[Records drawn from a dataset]
##########

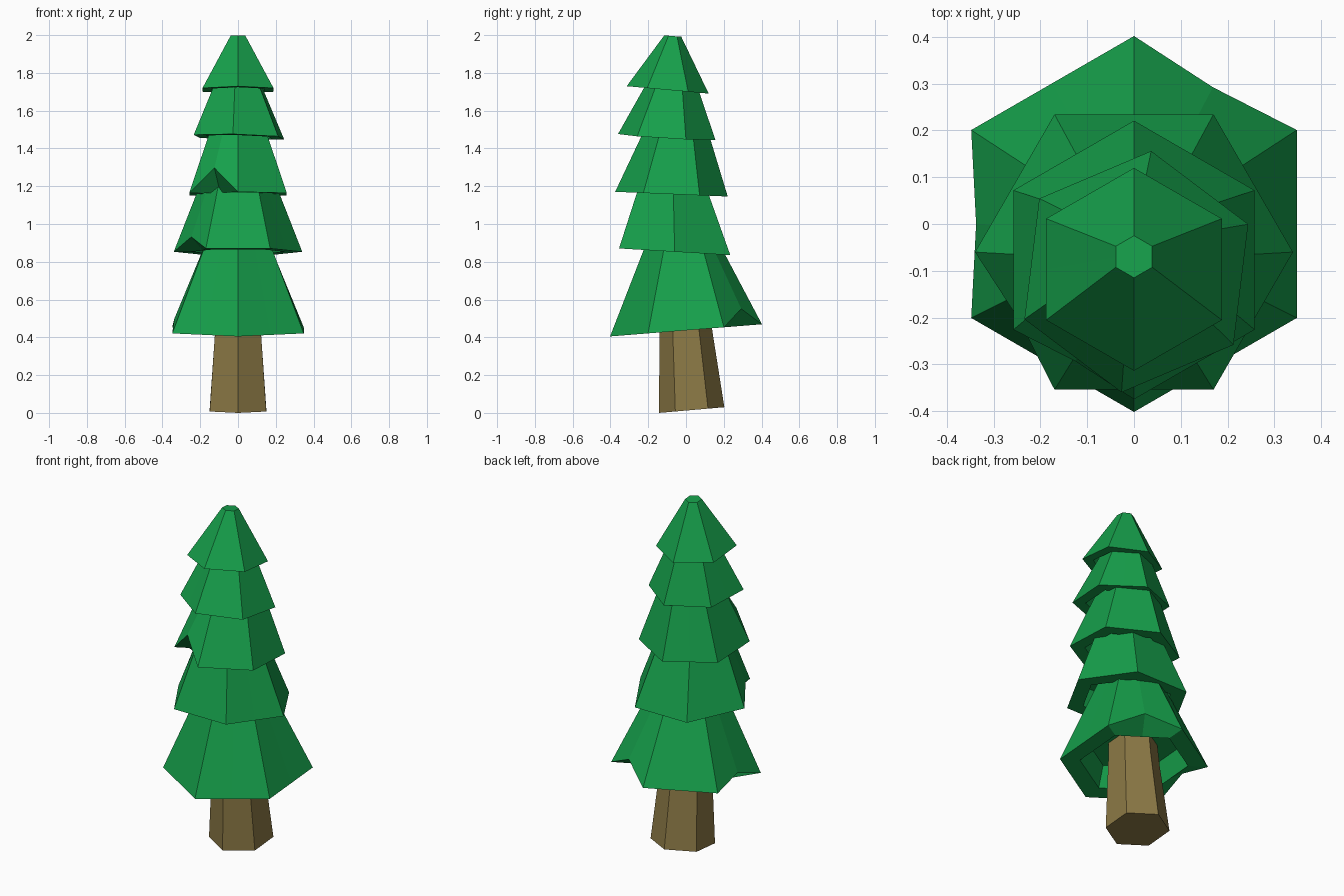
import bpy, bmesh
from math import sin, cos, radians

if "Cube" in bpy.data.objects:
    bpy.data.objects.remove(bpy.data.objects["Cube"])


def material(name, color):
    m = bpy.data.materials.new(name)
    m.diffuse_color = color
    m.use_nodes = True
    m.node_tree.nodes["Principled BSDF"].inputs["Base Color"].default_value = m.diffuse_color
    return m


GREEN = material("foliage_green", (0.008, 0.35, 0.07, 1))
BROWN = material("bark_brown", (0.26, 0.19, 0.06, 1))


def ring(bm, center, radius, tilt, start, notches=None):
    """Tilted hexagon with edge midpoints; notches maps edge index to a lift."""
    cx, cy, cz = center
    corners = []
    for i in range(6):
        a = radians(start + 60 * i)
        x, y = radius * cos(a), radius * sin(a)
        corners.append((x, y, tilt[0] * x + tilt[1] * y))
    verts = []
    for i, p in enumerate(corners):
        q = corners[(i + 1) % 6]
        lift = (notches or {}).get(i, 0)
        s = 0.97 if lift else 1   # pull notched midpoints slightly inward
        mid = [(a + b) / 2 for a, b in zip(p, q)]
        for v in (p, (mid[0] * s, mid[1] * s, mid[2] + lift)):
            verts.append(bm.verts.new((v[0] + cx, v[1] + cy, v[2] + cz)))
    return verts


def stack(name, rings, mat):
    """Skin a list of rings into a closed solid with flat faces."""
    bm = bmesh.new()
    loops = [ring(bm, *r) for r in rings]
    for a, b in zip(loops, loops[1:]):
        for i in range(12):
            j = (i + 1) % 12
            bm.faces.new((a[i], a[j], b[j], b[i]))
    bm.faces.new(loops[0][::-1])
    bm.faces.new(loops[-1])
    bmesh.ops.recalc_face_normals(bm, faces=bm.faces)
    me = bpy.data.meshes.new(name)
    bm.to_mesh(me)
    bm.free()
    me.materials.append(mat)
    ob = bpy.data.objects.new(name, me)
    bpy.context.collection.objects.link(ob)


# Trunk
stack("trunk", [((0, 0.03, 0.015), 0.173, (0, 0.087), 30),
                ((0, 0, 0.43), 0.14, (0, 0), 30),
                ((0, -0.01, 0.6), 0.13, (0, 0), 30)], BROWN)

# Foliage tiers: bottom centre, radius, tilt, start angle, notches, top centre, radius
tiers = [
    ((0, 0, 0.437), 0.402, (0, 0.08), 30, {0: 0.09, 2: 0.06}, (0, -0.015, 0.95), 0.17),
    ((0, -0.06, 0.853), 0.34, (0, -0.06), 0, {3: 0.07}, (0, -0.07, 1.3), 0.165),
    ((0, -0.077, 1.158), 0.298, (0, -0.042), 30, {3: 0.13}, (0, -0.045, 1.54), 0.15),
    ((0.005, -0.102, 1.46), 0.26, (-0.025, -0.06), 23, {}, (0, -0.07, 1.77), 0.12),
    ((0, -0.097, 1.71), 0.217, (0, -0.09), 30, {}, (0, -0.07, 1.995), 0.045),
]
for n, (c, r, tilt, a, notch, top, rt) in enumerate(tiers, 1):
    roof = (c[0], c[1], c[2] + 0.3 * r)
    stack(f"foliage_tier_{n}", [
        (roof, r * 0.64, tilt, a),     # ceiling of the hollow
        (c, r * 0.73, tilt, a),        # inner lip
        (c, r, tilt, a, notch),        # outer rim
        (top, rt, (0, -0.08), a)], GREEN)
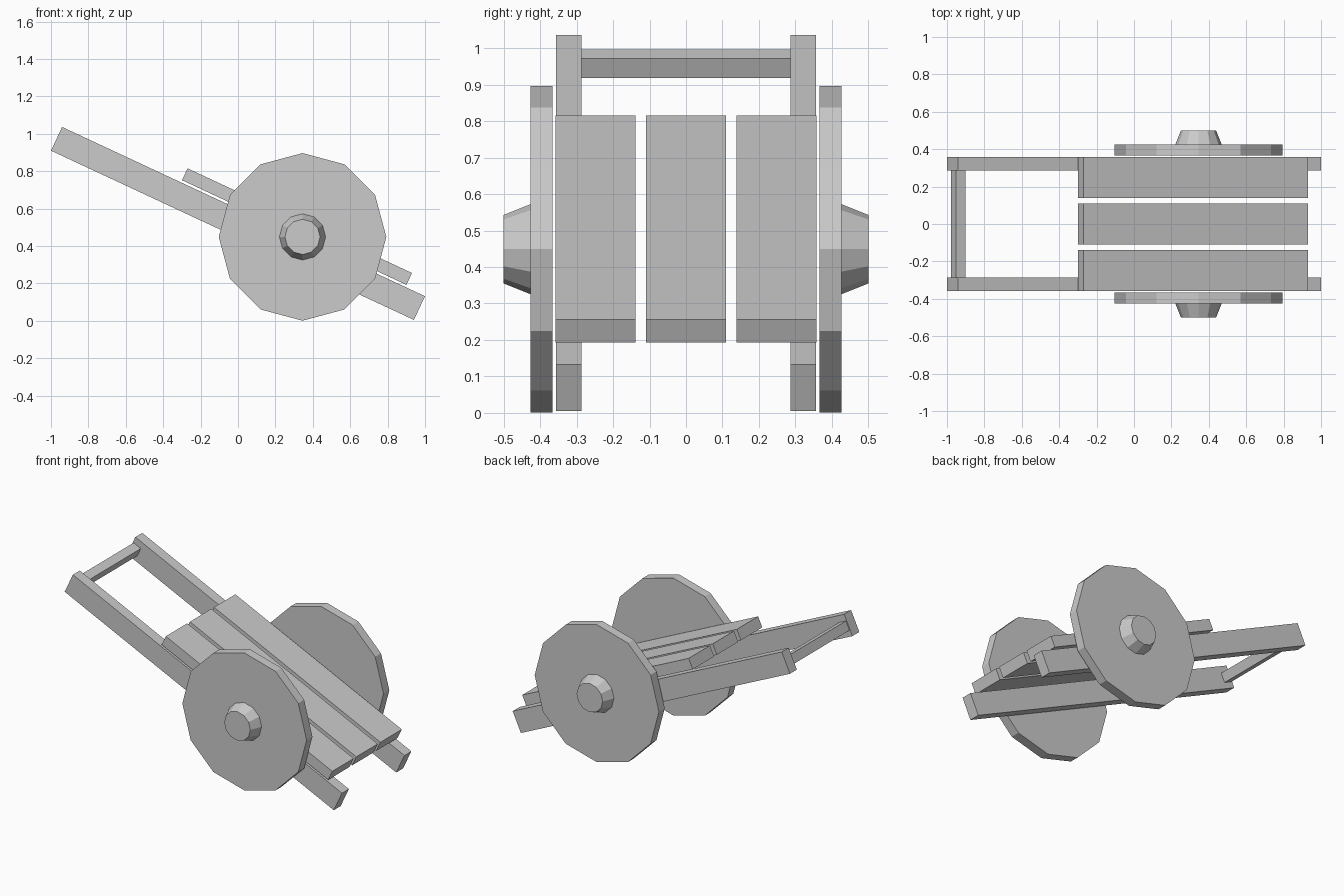
import bpy
from math import radians
from mathutils import Vector, Matrix

if "Cube" in bpy.data.objects:
    bpy.data.objects.remove(bpy.data.objects["Cube"])

TILT = Matrix.Rotation(radians(25), 4, 'Y')    # bed slopes down towards +x
ORIGIN = Vector((0, 0, 0.521))                 # middle of the shafts


def beam(name, along, y, up, size):
    """Box placed in the tilted frame of the cart bed."""
    bpy.ops.mesh.primitive_cube_add(size=1)
    ob = bpy.context.object
    ob.name = name
    ob.data.transform(Matrix.Diagonal((*size, 1)))
    ob.matrix_world = (Matrix.Translation(ORIGIN) @ TILT
                       @ Matrix.Translation((along, y, up)))
    return ob


def disc(name, side, y0, y1, r0, r1):
    """12-sided disc or cone about the wheel axis, from y0 out to y1."""
    bpy.ops.mesh.primitive_cone_add(
        vertices=12, radius1=r0, radius2=r1, depth=y1 - y0,
        location=(0.345, side * (y0 + y1) / 2, 0.449),
        rotation=(radians(-90 * side), 0, 0))
    bpy.context.object.name = name


for side, tag in ((-1, "front"), (1, "back")):
    # long shaft, wheel and tapered hub on each side
    beam(f"shaft_{tag}", 0, side * 0.3215, 0, (2.141, 0.071, 0.14))
    disc(f"wheel_{tag}", side, 0.366, 0.426, 0.448, 0.448)
    disc(f"hub_{tag}", side, 0.42, 0.5, 0.126, 0.094)

# three bed planks
for i, y in enumerate((-0.248, 0, 0.248)):
    beam(f"bed_plank_{i + 1}", 0.293, y, 0.118, (1.324, 0.22, 0.07))

# handle bar between the shafts
beam("handle_bar", -1.036, 0, -0.002, (0.057, 0.58, 0.06))
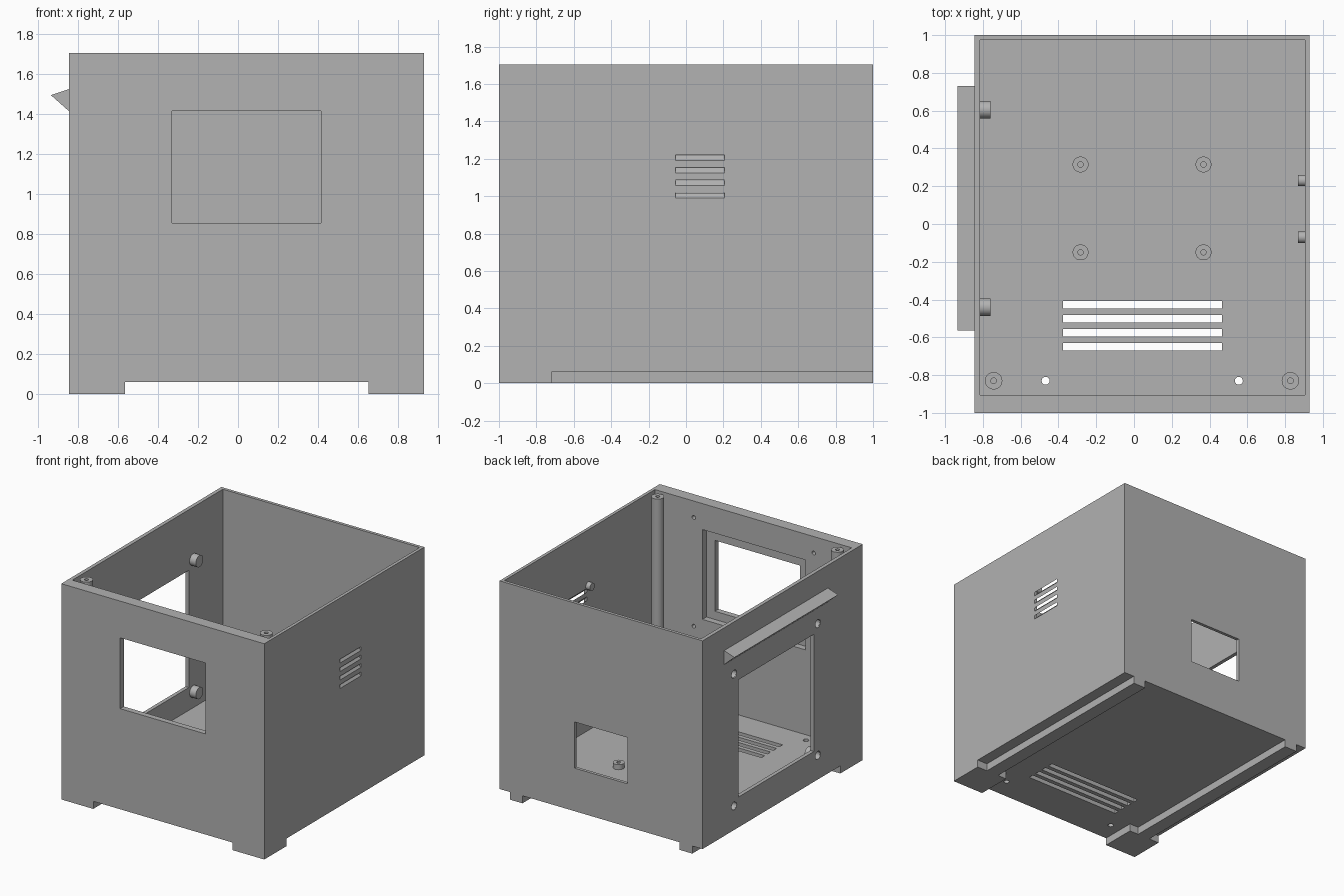
import bpy, bmesh
from mathutils import Matrix, Vector

if "Cube" in bpy.data.objects:
    bpy.data.objects.remove(bpy.data.objects["Cube"], do_unlink=True)

grey = bpy.data.materials.new("plain_grey")
grey.use_nodes = True
COLOUR = (0.445, 0.445, 0.445, 1)
grey.diffuse_color = COLOUR
grey.node_tree.nodes["Principled BSDF"].inputs["Base Color"].default_value = COLOUR


def finish(name, bm):
    bmesh.ops.recalc_face_normals(bm, faces=bm.faces)
    mesh = bpy.data.meshes.new(name)
    bm.to_mesh(mesh)
    bm.free()
    mesh.materials.append(grey)
    obj = bpy.data.objects.new(name, mesh)
    bpy.context.scene.collection.objects.link(obj)
    return obj


def box(name, x, y, z):
    """Box from three (low, high) ranges."""
    bm = bmesh.new()
    bmesh.ops.create_cube(bm, size=1)
    for v in bm.verts:
        v.co = Vector(r[0] if c < 0 else r[1] for c, r in zip(v.co, (x, y, z)))
    return finish(name, bm)


def rod(name, start, axis, length, radius):
    """Cylinder running from start along the axis."""
    bm = bmesh.new()
    turn = Vector(axis).to_track_quat('Z', 'Y').to_matrix().to_4x4()
    m = Matrix.Translation(start) @ turn @ Matrix.Translation((0, 0, length / 2))
    bmesh.ops.create_cone(bm, cap_ends=True, segments=32, radius1=radius,
                          radius2=radius, depth=length, matrix=m)
    return finish(name, bm)


def prism(name, profile, y0, y1):
    """Closed x-z profile pushed along y."""
    bm = bmesh.new()
    face = bm.faces.new([bm.verts.new((x, y0, z)) for x, z in profile])
    out = bmesh.ops.extrude_face_region(bm, geom=[face])
    moved = [g for g in out["geom"] if isinstance(g, bmesh.types.BMVert)]
    bmesh.ops.translate(bm, verts=moved, vec=(0, y1 - y0, 0))
    return finish(name, bm)


def cut(target, *cutters):
    for c in cutters:
        mod = target.modifiers.new("cut", 'BOOLEAN')
        mod.operation, mod.solver, mod.object = 'DIFFERENCE', 'EXACT', c
        bpy.context.view_layer.objects.active = target
        bpy.ops.object.modifier_apply(modifier=mod.name)
        bpy.data.objects.remove(c, do_unlink=True)


X, Y = (-0.845, 0.93), (-1, 1)
BASE, FLOOR, TOP = 0.06, 0.12, 1.705
IN_X, IN_Y = (-0.815, 0.905), (-0.905, 0.975)

# Open-topped case with a thick front wall
case = box("case", X, Y, (BASE, TOP))
cut(case, box("cavity", IN_X, IN_Y, (FLOOR, TOP + 0.1)))

# Front window with inner recess and screw holes
cut(case,
    box("recess", (-0.41, 0.49), (-0.955, -0.85), (0.79, 1.50)),
    box("window", (-0.33, 0.415), (-1.1, -0.85), (0.855, 1.415)))
for x in (-0.483, 0.566):
    for z in (0.716, 1.575):
        cut(case, rod("screw_hole", (x, -0.95, z), (0, 1, 0), 0.1, 0.015))

# Back opening and large side opening
cut(case,
    box("back_opening", (-0.19, 0.275), (0.9, 1.1), (0.40, 0.765)),
    box("side_opening", (-0.9, -0.78), (-0.39, 0.55), (0.30, 1.226)))

# Sloping louvres in the left wall
for i in range(4):
    z = 0.99 + 0.067 * i
    slope = [(0.95, z - 0.022), (0.95, z + 0.008),
             (0.885, z + 0.08), (0.885, z + 0.05)]
    cut(case, prism("louvre", slope, -0.055, 0.205))

# Floor vents and floor holes
for i in range(4):
    y = -0.447 - 0.0745 * i
    cut(case, box("vent", (-0.375, 0.465), (y, y + 0.04), (0, 0.2)))
for x in (-0.468, 0.555):
    cut(case, rod("floor_hole", (x, -0.83, 0), (0, 0, 1), 0.2, 0.021))

# Bosses on the right wall, with holes open to the outside
parts = []
for y in (-0.44, 0.605):
    for z in (0.25, 1.292):
        cut(case, rod("bore", (-0.9, y, z), (1, 0, 0), 0.2, 0.032))
        boss = rod("side_boss", (-0.84, y, z), (1, 0, 0), 0.08, 0.046)
        cut(boss, rod("bore", (-0.9, y, z), (1, 0, 0), 0.125, 0.031))
        parts.append(boss)

# Small pegs beside the louvres
for y, z in ((-0.07, 1.265), (0.23, 0.945)):
    parts.append(rod("louvre_peg", (0.91, y, z), (-1, 0, 0), 0.042, 0.03))

# Standoffs on the floor
for x in (-0.283, 0.368):
    for y in (-0.15, 0.315):
        post = rod("floor_standoff", (x, y, FLOOR - 0.01), (0, 0, 1), 0.05, 0.042)
        cut(post, rod("bore", (x, y, FLOOR + 0.005), (0, 0, 1), 0.1, 0.014))
        parts.append(post)

# Tall lid posts in the front corners
for x in (-0.743, 0.828):
    post = rod("lid_post", (x, -0.83, FLOOR - 0.01), (0, 0, 1), 1.59, 0.046)
    cut(post, rod("bore", (x, -0.83, 1.5), (0, 0, 1), 0.3, 0.015))
    parts.append(post)

# Front feet and side rails, inset from the walls
for foot_x, rail_x in (((-0.845, -0.565), (-0.755, -0.645)),
                       ((0.652, 0.93), (0.73, 0.84))):
    box("front_foot", foot_x, (-1, -0.72), (0, BASE))
    box("side_rail", rail_x, (-0.72, 1), (0, BASE))

# Wedge-shaped ledge over the side opening
prism("side_ledge", [(-0.845, 1.525), (-0.935, 1.495), (-0.845, 1.415)], -0.565, 0.73)

# Smooth the round parts, keeping edges sharp
bpy.ops.object.select_all(action='DESELECT')
for obj in parts + [case]:
    obj.select_set(True)
bpy.context.view_layer.objects.active = case
bpy.ops.object.shade_smooth_by_angle()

##########

■ Exercise requirements
Given the records above, return exactly the lines starting at the line containing "corners = []" and ending at the line containing "q = corners[(i + 1) % 6]", including both.

■ Answer to the exercise
    corners = []
    for i in range(6):
        a = radians(start + 60 * i)
        x, y = radius * cos(a), radius * sin(a)
        corners.append((x, y, tilt[0] * x + tilt[1] * y))
    verts = []
    for i, p in enumerate(corners):
        q = corners[(i + 1) % 6]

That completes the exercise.